Please copy out every line of the listing below in which the word "bmesh" appears.

Information shown Start Marker

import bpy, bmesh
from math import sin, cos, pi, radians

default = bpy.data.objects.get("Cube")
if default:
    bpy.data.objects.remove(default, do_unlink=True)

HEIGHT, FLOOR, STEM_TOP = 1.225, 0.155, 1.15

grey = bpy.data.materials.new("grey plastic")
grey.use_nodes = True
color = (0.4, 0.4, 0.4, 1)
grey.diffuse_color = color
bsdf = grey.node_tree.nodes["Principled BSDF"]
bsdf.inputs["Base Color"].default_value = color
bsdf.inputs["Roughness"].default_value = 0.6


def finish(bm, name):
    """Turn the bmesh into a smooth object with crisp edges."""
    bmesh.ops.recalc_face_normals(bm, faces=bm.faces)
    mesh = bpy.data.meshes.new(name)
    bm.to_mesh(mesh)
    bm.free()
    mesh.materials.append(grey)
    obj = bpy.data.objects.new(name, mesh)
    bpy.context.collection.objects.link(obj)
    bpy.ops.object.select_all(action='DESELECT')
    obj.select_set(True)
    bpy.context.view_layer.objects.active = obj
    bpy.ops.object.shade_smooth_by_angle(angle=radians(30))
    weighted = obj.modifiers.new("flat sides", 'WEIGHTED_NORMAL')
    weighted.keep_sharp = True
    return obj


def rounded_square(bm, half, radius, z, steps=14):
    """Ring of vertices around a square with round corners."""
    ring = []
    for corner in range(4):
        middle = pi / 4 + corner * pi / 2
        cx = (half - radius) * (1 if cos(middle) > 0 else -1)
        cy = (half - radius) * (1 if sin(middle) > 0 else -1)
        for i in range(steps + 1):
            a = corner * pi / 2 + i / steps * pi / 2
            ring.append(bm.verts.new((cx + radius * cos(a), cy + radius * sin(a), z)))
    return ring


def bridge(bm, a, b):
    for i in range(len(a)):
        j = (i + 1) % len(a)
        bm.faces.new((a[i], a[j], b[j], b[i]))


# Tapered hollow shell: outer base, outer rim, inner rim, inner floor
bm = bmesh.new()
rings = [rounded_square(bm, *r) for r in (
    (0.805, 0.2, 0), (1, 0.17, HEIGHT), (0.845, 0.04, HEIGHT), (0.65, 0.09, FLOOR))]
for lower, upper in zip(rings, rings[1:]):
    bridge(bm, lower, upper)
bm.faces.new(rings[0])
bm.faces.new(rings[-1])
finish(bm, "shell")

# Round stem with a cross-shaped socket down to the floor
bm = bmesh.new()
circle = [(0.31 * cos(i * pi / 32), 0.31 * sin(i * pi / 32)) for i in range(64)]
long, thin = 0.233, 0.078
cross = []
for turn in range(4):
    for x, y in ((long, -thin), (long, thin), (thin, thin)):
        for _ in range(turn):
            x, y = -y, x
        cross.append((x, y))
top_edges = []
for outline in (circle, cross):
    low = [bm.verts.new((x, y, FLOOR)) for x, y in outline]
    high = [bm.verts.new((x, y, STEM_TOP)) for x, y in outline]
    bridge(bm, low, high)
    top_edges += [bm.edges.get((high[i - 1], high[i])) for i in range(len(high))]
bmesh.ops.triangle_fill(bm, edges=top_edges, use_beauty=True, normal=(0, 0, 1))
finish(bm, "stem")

Information shown End Marker

Result:
import bpy, bmesh
    """Turn the bmesh into a smooth object with crisp edges."""
    bmesh.ops.recalc_face_normals(bm, faces=bm.faces)
bm = bmesh.new()
bm = bmesh.new()
bmesh.ops.triangle_fill(bm, edges=top_edges, use_beauty=True, normal=(0, 0, 1))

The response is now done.